The remaining ACL attendees at the end of Day Two of the fest were not gathered around a stage or a musician, but a television. After Chance the Rapper and the Red Hot Chili Peppers concluded their sets, hundreds of football fans packed into the Beer Hall to watch the Texas Longhorns defeat Kansas State. It was a remarkable moment, and an odd way to end a music-filled day.
Earlier in the afternoon, bands with small-ish, devoted followings rocked their crowds across Zilker Park, through A$AP Ferg’s complex bars to Thundercat’s funky rhythm. With rarely a beer-less hand in sight, fans flocked to see their favorite yet-to-be-mainstream artists, while they can still like them before they’re cool.
But as the sun started to set, a hip-hop legend took the American Express stage. Ice Cube, who knew his audience, mocked the perception of him early on into his set.
“Ice Cube?” the rapper said. “Ain’t that the guy from the movies and the Coors Light commercials?”
Like Jay-Z from the night previous, Ice Cube is a rapper who makes art for a black audience, and he had no intention of pretending that was his ACL crowd. Though he mocked, poked and prodded, he also delivered a powerhouse of a performance, dominating the stage in a way only decades of experience could’ve prepared him for.
Just minutes after one of rap music’s most influential individuals left the stage, a newer one entered on the other side of the park. Chance the Rapper’s control of the audience, traditional smoke and lights in combination with his trademark earnesty left the crowd entranced. When Chance said jump, the ground was shaking in seconds; when Chance asked for phone lights, it was daylight at 9 p.m.; and when Chance asked for fans to sing along, his background chorus grew from five to 5,000.
Gospel-influenced tones aren’t what one typically expects from one of the last shows of the night, but Chance the Rapper knows what he’s doing. He jumped around from one genre to the next, sometimes within songs. The way he paced the concert was mesmerizing, as he would sing a slow song, then a quicker gospel-style track and leap directly into 16 bars of complex rhymes. Though he ended early, most fans didn’t mind, as the passion Chance the Rapper displayed left the audience exhausted faster than normal.

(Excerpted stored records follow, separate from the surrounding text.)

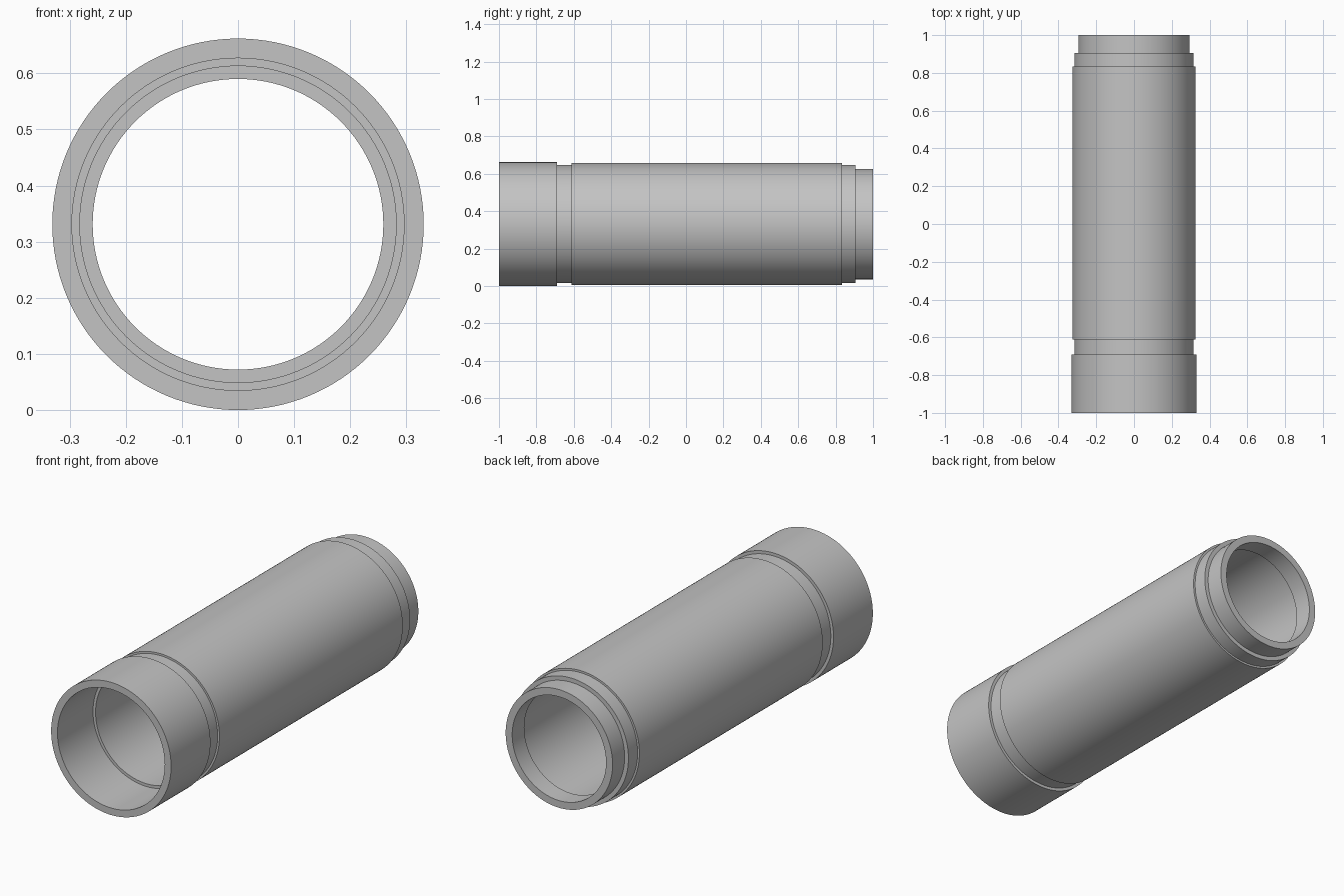
import bpy, bmesh, math

cube = bpy.data.objects.get("Cube")
if cube:
    bpy.data.objects.remove(cube, do_unlink=True)

SEGMENTS = 128
AXIS_HEIGHT = 0.331

# Single grey material
grey = bpy.data.materials.new("mid_grey")
grey.use_nodes = True
colour = (0.55, 0.55, 0.55, 1)
grey.diffuse_color = colour
grey.node_tree.nodes["Principled BSDF"].inputs["Base Color"].default_value = colour

# Closed wall section as (radius, y): outside front to back, then inside back to front
profile = [
    (0.331, -1.0), (0.331, -0.69),      # socket collar
    (0.316, -0.69), (0.316, -0.612),    # groove
    (0.326, -0.612), (0.326, 0.833),    # main barrel
    (0.316, 0.833), (0.316, 0.905),     # rear shoulder
    (0.295, 0.905), (0.295, 1.0),       # spigot
    (0.259, 1.0), (0.259, 0.905),       # spigot bore
    (0.282, 0.905), (0.282, -0.72),     # main bore
    (0.296, -0.72), (0.296, -1.0),      # socket bore
]


def lathe(name, section, material):
    """Revolve a closed section around the y axis."""
    bm = bmesh.new()
    rings = []
    for radius, y in section:
        ring = []
        for i in range(SEGMENTS):
            a = math.tau * i / SEGMENTS
            ring.append(bm.verts.new((radius * math.cos(a), y, radius * math.sin(a))))
        rings.append(ring)
    for k, ring in enumerate(rings):
        after = rings[(k + 1) % len(rings)]
        for i in range(SEGMENTS):
            j = (i + 1) % SEGMENTS
            bm.faces.new((ring[i], after[i], after[j], ring[j]))
    bmesh.ops.recalc_face_normals(bm, faces=bm.faces)
    mesh = bpy.data.meshes.new(name)
    bm.to_mesh(mesh)
    bm.free()
    mesh.materials.append(material)
    obj = bpy.data.objects.new(name, mesh)
    bpy.context.collection.objects.link(obj)
    return obj


# Pipe section with socket at the front and spigot at the back
pipe = lathe("pipe_section", profile, grey)
pipe.location.z = AXIS_HEIGHT

bpy.ops.object.select_all(action='DESELECT')
pipe.select_set(True)
bpy.context.view_layer.objects.active = pipe
bpy.ops.object.shade_smooth_by_angle(angle=math.radians(30))
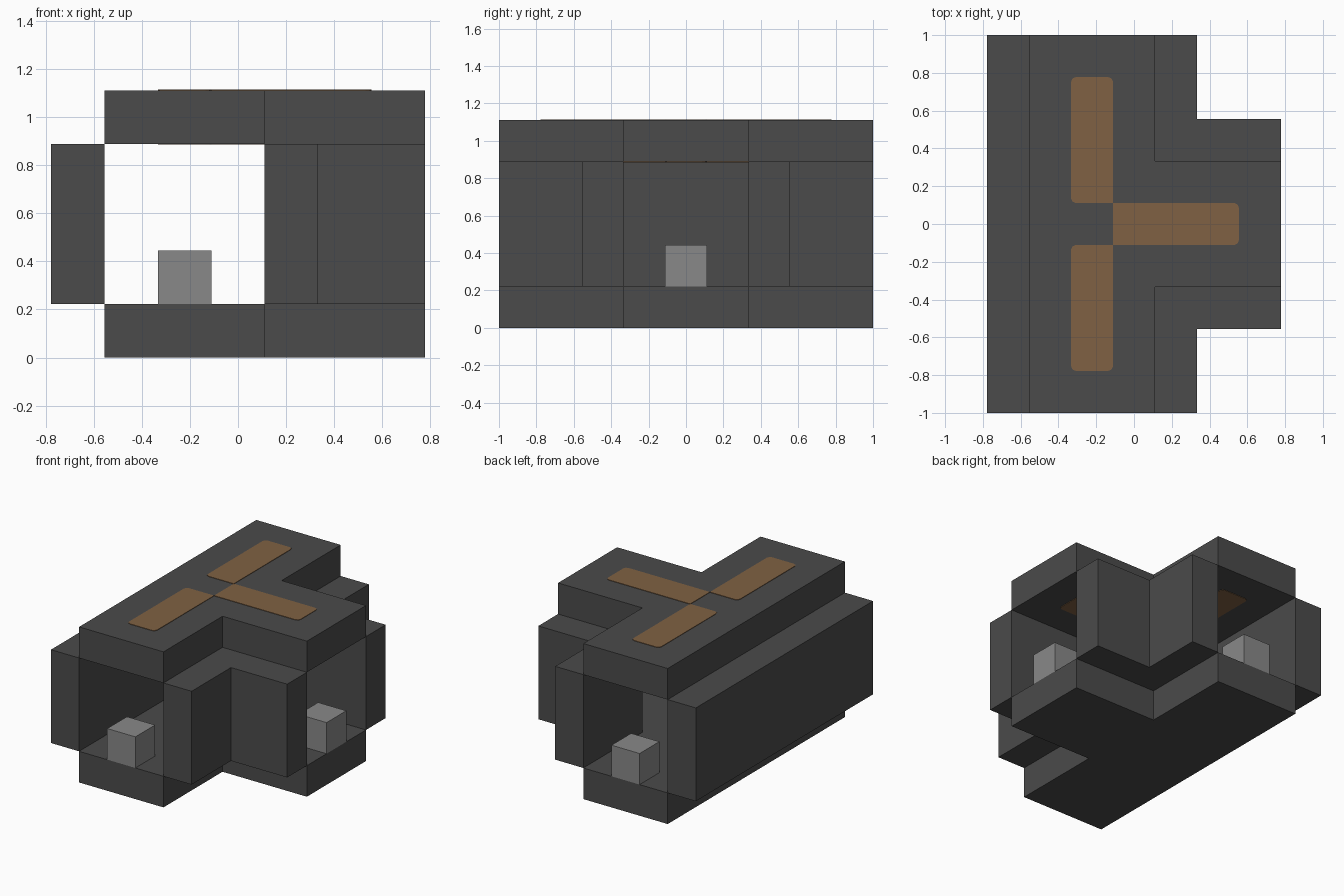
import bpy
import bmesh

cube = bpy.data.objects.get("Cube")
if cube:
    bpy.data.objects.remove(cube, do_unlink=True)

U = 1 / 9  # grid module: every part is a whole number of these


def material(name, rgb):
    m = bpy.data.materials.new(name)
    m.use_nodes = True
    m.diffuse_color = (*rgb, 1)
    bsdf = next(n for n in m.node_tree.nodes if n.type == 'BSDF_PRINCIPLED')
    bsdf.inputs["Base Color"].default_value = (*rgb, 1)
    return m


charcoal = material("charcoal", (0.07, 0.07, 0.07))
grey = material("light grey", (0.25, 0.25, 0.25))
brown = material("brown", (0.215, 0.12, 0.056))


def prism(name, outline, z0, z1, mat, sharp=None, round_by=0):
    """Extrude a flat outline (in modules) from z0 to z1 (in modules)."""
    bm = bmesh.new()
    verts = [bm.verts.new((x * U, y * U, z0 * U)) for x, y in outline]
    if round_by:
        corners = [v for v, p in zip(verts, outline) if p not in sharp]
        face = bm.faces.new(verts)
        bmesh.ops.bevel(bm, geom=corners, offset=round_by, segments=2,
                        profile=0.5, affect='VERTICES')
    else:
        bm.faces.new(verts)
    top = bmesh.ops.extrude_face_region(bm, geom=bm.faces[:])["geom"]
    bmesh.ops.translate(bm, vec=(0, 0, (z1 - z0) * U),
                        verts=[g for g in top if isinstance(g, bmesh.types.BMVert)])
    bmesh.ops.recalc_face_normals(bm, faces=bm.faces[:])
    mesh = bpy.data.meshes.new(name)
    bm.to_mesh(mesh)
    bm.free()
    mesh.materials.append(mat)
    obj = bpy.data.objects.new(name, mesh)
    bpy.context.collection.objects.link(obj)
    return obj


def rect(x0, x1, y0, y1):
    return [(x0, y0), (x1, y0), (x1, y1), (x0, y1)]


# T-shaped floor and roof slabs
tee = [(-5, -9), (1, -9), (1, -3), (7, -3), (7, 3), (1, 3), (1, 9), (-5, 9)]
prism("floor", tee, 0, 2, charcoal)
prism("roof", tee, 8, 10, charcoal)

# Long wall, and the mirrored L-shaped corner walls
prism("long_wall", rect(-7, -5, -9, 9), 2, 8, charcoal)
for side, s in (("front", -1), ("back", 1)):
    ell = [(1, 3), (7, 3), (7, 5), (3, 5), (3, 9), (1, 9)]
    prism(side + "_corner_wall", [(x, s * y) for x, y in ell], 2, 8, charcoal)

# Block standing in each of the three openings
prism("front_block", rect(-3, -1, -9, -7), 2, 4, grey)
prism("back_block", rect(-3, -1, 7, 9), 2, 4, grey)
prism("side_block", rect(5, 7, -1, 1), 2, 4, grey)

# Thin brown strips on the top and underside of the roof
joints = [(-1, -1), (-1, 1)]
strips = {"front": rect(-3, -1, -7, -1),
          "back": rect(-3, -1, 1, 7),
          "side": rect(-1, 5, -1, 1)}
T = 0.03
for side, outline in strips.items():
    prism(side + "_roof_strip", outline, 10, 10 + T, brown, joints, 0.025)
    prism(side + "_ceiling_strip", outline, 8 - T, 8, brown, joints, 0.025)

As people finally shuffled out, eyes glazed over from seeing their favorite artists perform and their favorite team win a big game, a different kind of song rang out over the lawn of Zilker Park:
“The eyes of Texas are upon you…”